“And that excites them to be able to do something that they’re passionate about, that they love doing. Then we’ll take it a step further,” Chalmers said. His staff could call a homeless shelter and ask if they need, say, handmade blankets. If they do, they could tell the clients. “And so now, they’re excited, because now not only are they doing what they love to do, but they feel self worth. They’re needed again.”
Every hoarding case, like any mental health condition, is completely different.
“What I’ve noticed is there’s really no two that are the same,” said Laura Spaulding, CEO of Spaulding Decon.
For her, the hardest jobs are the ones that involve animal hoarding, a condition where someone obtains too many animals for their property and cannot properly care for all of them. The home quickly becomes a hazardous environment because of the animal waste.

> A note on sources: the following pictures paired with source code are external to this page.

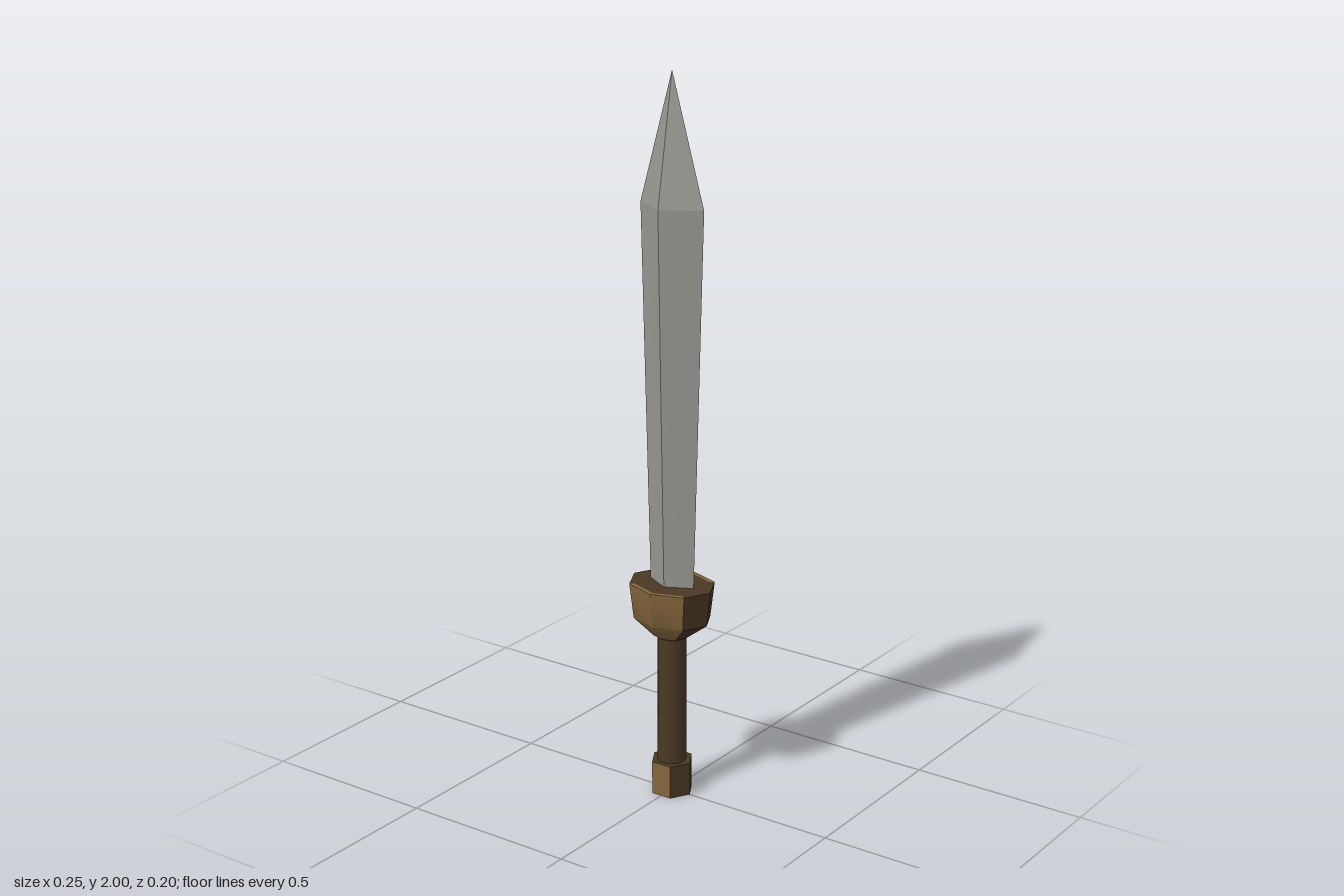
import * as THREE from 'three';
import { toCreasedNormals } from 'three/addons/utils/BufferGeometryUtils.js';

const mat = (name, color) => {
  const m = new THREE.MeshStandardMaterial({ color });
  m.name = name;
  return m;
};

// Octagon or diamond outlines given by their first-quadrant points [x, z], mirrored to a full ring
const diamond = (x, z) => [[x, 0], [0, z], [-x, 0], [0, -z]];
const octagon = (x, cx, cz, z) => [
  [x, 0], [cx, cz], [0, z], [-cx, cz], [-x, 0], [-cx, -cz], [0, -z], [cx, -cz]];
const hexagon = (r) => Array.from({ length: 6 }, (_, i) =>
  [r * Math.cos(i * Math.PI / 3), r * Math.sin(i * Math.PI / 3)]);

// Skin rings of [height, outline] from bottom to top, close both ends;
// pick(column) gives the material index of each side face, caps use index 0
function loft(rings, pick = () => 0, crease = 0.1) {
  const pos = [];
  const geo = new THREE.BufferGeometry();
  const n = rings[0][1].length;
  const point = (r, i) => {
    const [x, z] = rings[r][1][i % n];
    return [x, rings[r][0], z];
  };
  const face = (material, ...pts) => {
    geo.addGroup(pos.length / 3, pts.length, material);
    pts.forEach((p) => pos.push(...p));
  };
  const last = rings.length - 1;
  for (let i = 0; i < n; i++) {
    for (let r = 0; r < last; r++) {
      const a = point(r, i), b = point(r, i + 1), c = point(r + 1, i), d = point(r + 1, i + 1);
      const pointed = c[0] === d[0] && c[2] === d[2];
      if (pointed) face(pick(i), a, c, b);
      else face(pick(i), a, c, d, a, d, b);
    }
    face(0, [0, rings[0][0], 0], point(0, i), point(0, i + 1));
    face(0, [0, rings[last][0], 0], point(last, i + 1), point(last, i));
  }
  geo.setAttribute('position', new THREE.Float32BufferAttribute(pos, 3));
  return toCreasedNormals(geo, crease);
}

export function createModel() {
  const sword = new THREE.Group();
  sword.name = 'sword';
  const steel = mat('steel', 0x979690);
  const darkWood = mat('dark wood', 0x4a3924);
  const bronze = mat('bronze', 0x85663d);

  const add = (name, geometry, material) => {
    const mesh = new THREE.Mesh(geometry, material);
    mesh.name = name;
    sword.add(mesh);
    return mesh;
  };

  // Blade: diamond section, widening to the shoulders and then tapering to the tip
  add('blade', loft([
    [0.58, diamond(0.07, 0.037)],
    [1.65, diamond(0.1, 0.062)],
    [2, diamond(0, 0)],
  ]), [steel]);

  // Guard: octagonal cup with bronze front and back, dark ends and a dark inset top
  const frontOrBack = (i) => (i % 4 === 1 || i % 4 === 2 ? 1 : 0);
  add('guard', loft([
    [0.465, octagon(0.048, 0.036, 0.036, 0.048)],
    [0.515, octagon(0.114, 0.081, 0.065, 0.09)],
    [0.614, octagon(0.126, 0.09, 0.072, 0.102)],
    [0.614, octagon(0.126, 0.078, 0.063, 0.09)],
  ], frontOrBack, 0.6), [darkWood, bronze]);

  // Grip: plain round handle
  add('grip', new THREE.CylinderGeometry(0.04, 0.04, 0.4, 12), darkWood).position.y = 0.28;

  // Pommel: hexagonal block with bronze front and back faces
  add('pommel', loft([
    [0, hexagon(0.06)],
    [0.095, hexagon(0.06)],
  ], (i) => (i % 3 === 1 ? 1 : 0)), [darkWood, bronze]);

  return sword;
}
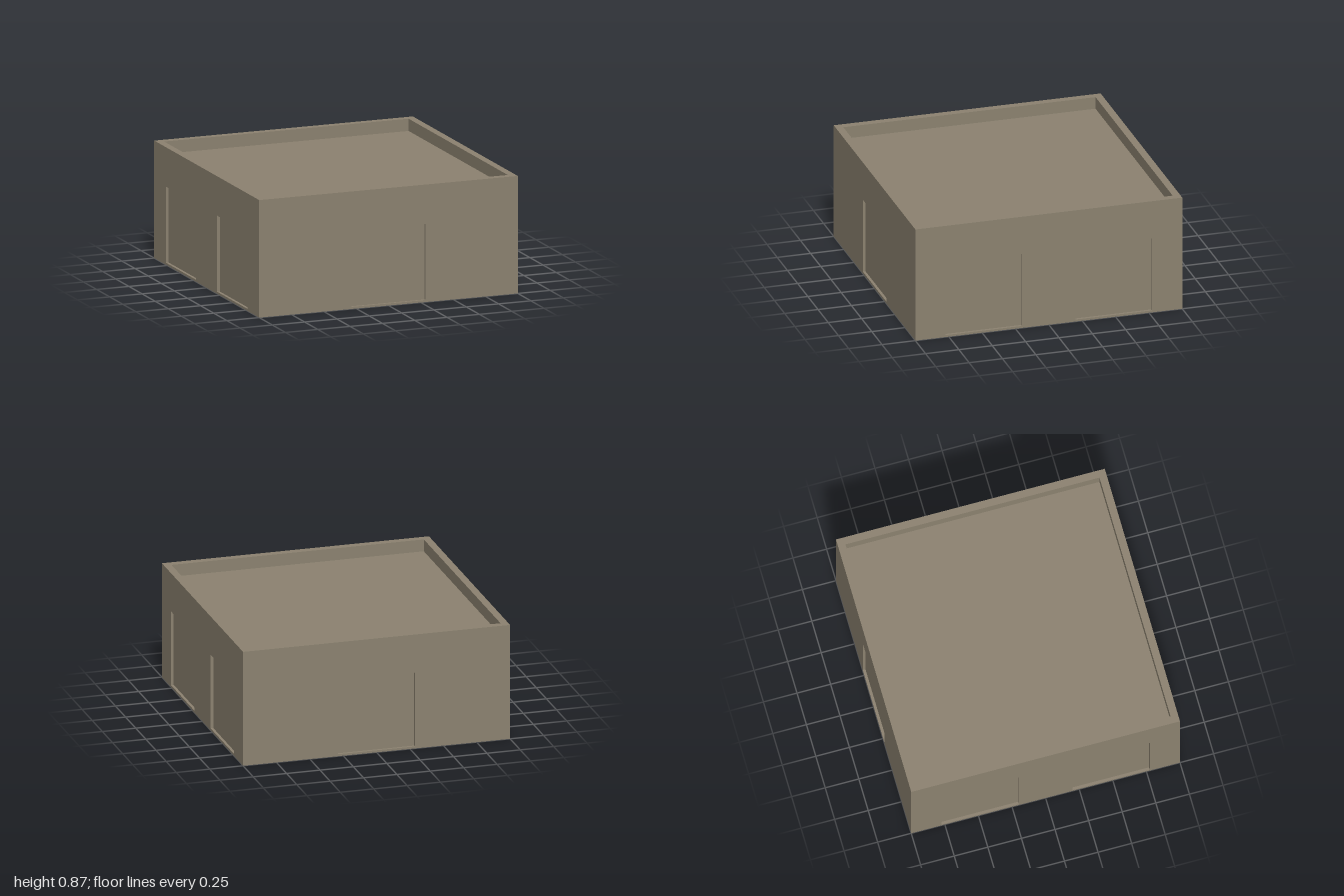
import * as THREE from 'three';

const HALF = 1, INNER = 0.945, TOP = 0.865, ROOF = 0.775;
const FLOOR = 0.015, DOOR_W = 0.575, DOOR_TOP = 0.575, DOOR_Z = 0.98;

const stone = new THREE.MeshStandardMaterial({ color: 0x8c8270, side: THREE.DoubleSide });
stone.name = 'weathered stone';

function part(name, geometry, parent, x = 0, y = 0, z = 0) {
  const mesh = new THREE.Mesh(geometry, stone);
  mesh.name = name;
  mesh.position.set(x, y, z);
  parent.add(mesh);
  return mesh;
}

// Adds a clockwise or counter-clockwise rectangle to a shape or path
function rect(path, x0, y0, x1, y1) {
  path.moveTo(x0, y0);
  path.lineTo(x1, y0);
  path.lineTo(x1, y1);
  path.lineTo(x0, y1);
  path.closePath();
  return path;
}

// One side of the building, facing +z, with recessed doors at the given offsets
function makeSide(name, doorCentres) {
  const side = new THREE.Group();
  side.name = name;
  const face = rect(new THREE.Shape(), -HALF, 0, HALF, TOP);
  const height = DOOR_TOP - FLOOR, midY = (DOOR_TOP + FLOOR) / 2;
  const depth = HALF - DOOR_Z, midZ = (HALF + DOOR_Z) / 2;

  for (const cx of doorCentres) {
    face.holes.push(rect(new THREE.Path(), cx - DOOR_W / 2, FLOOR, cx + DOOR_W / 2, DOOR_TOP));
    // Door slab set back from the outer wall
    part('door', new THREE.BoxGeometry(DOOR_W, height, DOOR_Z - INNER), side,
      cx, midY, (DOOR_Z + INNER) / 2);
    // Reveals around the door opening
    for (const s of [-1, 1]) {
      part('doorJamb', new THREE.PlaneGeometry(depth, height), side,
        cx + s * DOOR_W / 2, midY, midZ).rotation.y = -s * Math.PI / 2;
      part(s > 0 ? 'doorLintel' : 'doorSill', new THREE.PlaneGeometry(DOOR_W, depth), side,
        cx, midY + s * height / 2, midZ).rotation.x = s * Math.PI / 2;
    }
  }
  part('outerWall', new THREE.ShapeGeometry(face), side, 0, 0, HALF);

  // Inner skin, which also forms the inside of the parapet
  part('innerWall', new THREE.PlaneGeometry(INNER * 2, TOP - FLOOR), side,
    0, (TOP + FLOOR) / 2, INNER).rotation.y = Math.PI;
  return side;
}

export function createModel() {
  const model = new THREE.Group();
  model.name = 'building';

  // Single door front and back, a pair of doors on each flank
  ['frontSide', 'leftSide', 'backSide', 'rightSide'].forEach((name, i) => {
    const side = makeSide(name, i % 2 ? [-0.4875, 0.4875] : [0]);
    side.rotation.y = i * Math.PI / 2;
    model.add(side);
  });

  // Parapet cap
  const cap = rect(new THREE.Shape(), -HALF, -HALF, HALF, HALF);
  cap.holes.push(rect(new THREE.Path(), -INNER, -INNER, INNER, INNER));
  part('parapetCap', new THREE.ShapeGeometry(cap), model, 0, TOP, 0).rotation.x = -Math.PI / 2;

  // Sunken roof deck and floor underside
  const deck = new THREE.PlaneGeometry(INNER * 2, INNER * 2);
  part('roofDeck', deck, model, 0, ROOF, 0).rotation.x = -Math.PI / 2;
  part('floor', deck, model, 0, FLOOR, 0).rotation.x = Math.PI / 2;
  return model;
}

“They have good intentions at the onset, they want to save animals from euthanasia or living on the streets, but the problem is, they never spay and neuter them,” she said. “So, they just keep multiplying. And then before you know it, that good deed just really got out of control.
Steri-Clean and Spaulding Decon emphasize franchisee training
In 2021, average unit sales for Spaulding Decon franchisees were around $282,289 per territory. The brand has 34 locations across 18 states and the investment costs ranges from $87,400 to $140,950.
Franchisees and employees undergo training related to hoarding so they know the proper way to speak with clients and how to properly separate items when organizing a home. A big part of that is negotiation strategies, because clients may have their own rationale for keeping multiples of certain things, or holding on to something even though it’s broken beyond repair.
“It’s a lengthy process,” Spaulding said. “We teach them empathy, how to put themselves in this person’s situation.”
The cost to open a Steri-Clean franchise ranges from $63,314 to $217,651. The brand finished 2021 with 24 units.
At Steri-Clean, franchisees take a two-week course at the brand’s busiest location in southern California. Hoarding training includes an eight-hour class on the psychology behind the hoarding disorder. Chalmers called the class “the most valuable part” of the brand’s training.
The job of cleaning out a hoarder’s home can be daunting, but Chalmers said his franchisees and their employees feel a sense of reward after a house is cleaned up. A person with a hoarding problem in a clean home essentially has a chance at a new life.
“At the end, when you walk away, you’ve given someone a completely fresh start, a new home,” he said. “You see an 80-year-old lady run and jump on her bed because she’s hasn’t seen it in 20 years. Like, that’s a reward.”